The Lovely Bones on Blu-ray disc
Peter Jackson is back, and we're glad.
The director of such cinematic masterpieces as The Lord of the Rings trilogy and King Kong started his career with smaller, imaginative films. The Lovely Bones is a much smaller movie than LOTR or Kong, but that doesn't mean it isn't worth a look.
In fact, it reminds this reviewer of the films of Stanley Kubrick, in that it's as much an experience as it is a motion picture. In this case, it's an emotional experience, and one that works very well. Not a happy film, mind you, but one that may certainly have an effect on you.
The story itself, based on a novel by Alice Sebold, is heartbreaking. Susie Salmon (Saoirse Ronan, who lights up the screen), is a typical 14 year old girl growing up in Pennsylvania of the 1970's. Except she never gets to grow up – near the beginning of the film, she's murdered by a neighbor (a chilling Stanley Tucci) and tells us the rest of the story from her "in-between place," not quite heaven but definitely not Earth. She appears to be stuck there until she lets go of her life and her family and moves on, and during this time we see how the death of this charming little girl affects her family.
The story unfolds giving the audience two basic storylines: Susie's journey, helped by a kind of mentor who calls herself Holly (Nikki SooHoo), and the earthbound story of her family in the aftermath of such a devastating event.
We're not going to get into it because it doesn't really translate to a review and we don't want to risk spoiling it. Our advice is that you experience this movie yourself.
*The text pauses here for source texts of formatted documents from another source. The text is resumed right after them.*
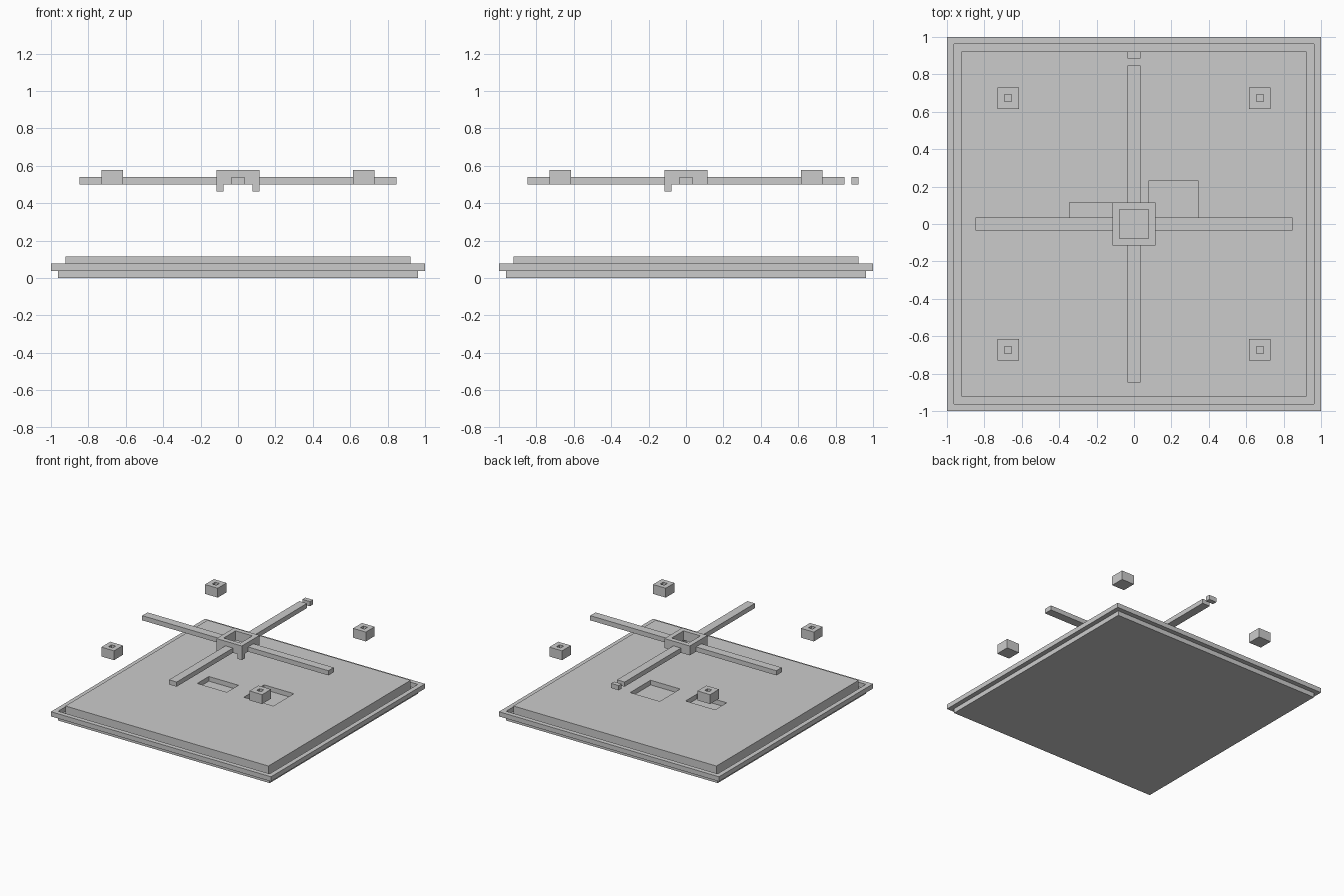
import bpy, bmesh

if "Cube" in bpy.data.objects:
    bpy.data.objects.remove(bpy.data.objects["Cube"])

U = 1 / 26      # grid unit: the rim is 52 units wide
W = 0.9         # half width of the bars, in units


def make(name, bm):
    me = bpy.data.meshes.new(name)
    bm.to_mesh(me)
    bm.free()
    ob = bpy.data.objects.new(name, me)
    bpy.context.collection.objects.link(ob)
    return ob


def add_box(bm, x, y, z):
    vs = [bm.verts.new((a * U, b * U, c * U)) for c in z for a, b in
          ((x[0], y[0]), (x[1], y[0]), (x[1], y[1]), (x[0], y[1]))]
    for f in ((3, 2, 1, 0), (4, 5, 6, 7), (0, 1, 5, 4),
              (1, 2, 6, 5), (2, 3, 7, 6), (3, 0, 4, 7)):
        bm.faces.new([vs[i] for i in f])


def box(name, x, y, z):
    bm = bmesh.new()
    add_box(bm, x, y, z)
    return make(name, bm)


def frame(name, outer, inner, z):
    """Square ring, open through the middle."""
    bm = bmesh.new()
    rings = [[bm.verts.new((sx * r * U, sy * r * U, h * U))
              for sx, sy in ((-1, -1), (1, -1), (1, 1), (-1, 1))]
             for r, h in ((outer, z[0]), (outer, z[1]), (inner, z[1]), (inner, z[0]))]
    for k in range(4):
        a, b = rings[k], rings[(k + 1) % 4]
        for i in range(4):
            j = (i + 1) % 4
            bm.faces.new((a[i], a[j], b[j], b[i]))
    return make(name, bm)


def carve(ob, *ranges):
    """Cut box-shaped pockets out of an object."""
    for i, r in enumerate(ranges):
        cutter = box(f"{ob.name}_cutter_{i}", *r)
        cutter.hide_render = True
        cutter.hide_viewport = True
        mod = ob.modifiers.new("pocket", 'BOOLEAN')
        mod.operation = 'DIFFERENCE'
        mod.solver = 'EXACT'
        mod.object = cutter


# Base: slab, raised rim, and panel with two pockets
box("base_slab", (-25, 25), (-25, 25), (0, 1))
frame("base_rim", 26, 25, (1, 2))
panel = box("top_panel", (-24, 24), (-24, 24), (1, 3))
carve(panel,
      ((-9, -2), (-W, 3), (2, 4)),
      ((2, 9), (-W, 6), (2, 4)))

# Floating hub with two short legs at the front corners
frame("hub", 3, 2, (13, 15))
for side, x in (("left", (-3, -2)), ("right", (2, 3))):
    box(f"hub_leg_{side}", x, (-3, -2), (12, 13))

# Four bars reaching out from the hub, and a tip beyond the back one
for side, r in (("left", (-22, -3)), ("right", (3, 22))):
    box(f"bar_{side}", r, (-W, W), (13, 14))
for side, r in (("front", (-22, -3)), ("back", (3, 22))):
    box(f"bar_{side}", (-W, W), r, (13, 14))
box("bar_tip", (-W, W), (23, 24), (13, 14))

# Four corner blocks, each with a small square hole in the top
for ny, sy in (("front", -1), ("back", 1)):
    for nx, sx in (("left", -1), ("right", 1)):
        cx, cy = 17.5 * sx, 17.5 * sy
        block = box(f"corner_block_{ny}_{nx}", (cx - 1.5, cx + 1.5),
                    (cy - 1.5, cy + 1.5), (13, 15))
        carve(block, ((cx - .5, cx + .5), (cy - .5, cy + .5), (14, 16)))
You may love it or hate it, but you will remember it and you will think about it.
Perhaps, over time, it'll become like one of our reviewers finds A Clockwork Orange (though there's really nothing in common between the films other than them being "experiences), in that with subsequent viewings you not only see new things but things you've seen for years take on new and different meanings because of the added life experience you bring to the table.
We'll see. This particular reviewer wouldn't be surprised and plans to watch The Lovely Bones again very soon.
The film features excellent performances from all of its cast, particularly the wonderful Ronan, but also Tucci, Mark Walhberg and Rachel Weisz (as Susie's parents), and Rose McIver as Susie's younger sister who turns out to be a powerful force for good.
You might expect spectacular special effects from a Peter Jackson film, even a comparatively small one such as this, and you'd be right. The whole visual look is rich and gorgeous and the CG work is outstanding.
Obviously, The Lovely Bones is recommended highly.
And of course the best way to watch a visual feast such as this is on Blu-ray and Paramount Home Entertainment has not disappointed us. The picture, 1080p at an aspect ratio of 2.35:1, is very rich, colorful and detailed. The effects shots, especially the ones featuring the lovely landscapes of New Zealand are lovely, indeed. The New Zealand locations make us pine for a better, extended version of Lord of the Rings on Blu-ray. Colors are a little over-rich in places, but this appears to be a deliberate artistic decision on the part of the filmmakers and this reviewer is certainly not about to second guess the great Mr. Jackson and his team.
Audio, which is dts HD Master Audio, is very fine as well. This movie isn't the kind of aural experience you get with Kong or Rings but it uses the channels very nicely and the sound fills the room appropriately and the quality of the sound is very good. Unlike the video, this isn't really a reference audio track for showing off your home theater, but it doesn't need to be.
There's an entire second disc of extras that includes a fascinating "making of" documentary – and that's about it. What makes this "making of" so fascinating is the way they've laid it out. You start with Peter Jackson introducing the concept (though he refers to the release as "DVD", which it is undoubtedly but of course not exclusively) – which is basically of being a fly on the wall during the production – and then follow the shooting from Day One in Pennsylvania, through the weeks in New Zealand finishing the principal photography and then through the weeks of effects photography that followed later. It works really well and gives you a great look, not only at what it's like to be on the set of a major motion picture but also at how Peter Jackson and his crew work.
Disappointing is the lack of a look at the opticals. We see plenty of blue screens during the feature, but not as much of the final composites – or the in-between processes – as we'd have liked. We realize that CG work usually translates into sequences of people in front of computers talking about and showing their work, which can get a bit stale, but we'd have liked to have seen more than what we got, especially since the features are in HD and look great on a big screen.
That said, full marks are given to the timeline-based "making of" feature.
The Lovely Bones didn't seem to make much of an impact on the box office when it came out and that's truly a shame. It's an excellent movie, an emotional experience featuring wonderful performances, a great look, fantastic visuals – and a story that somehow puts its hooks into you and makes you think about it long after the video screen has been turned off.
The Lovely Bones, from Paramount Home Entertainment
Jim Bray's columns are available from the TechnoFile Syndicate.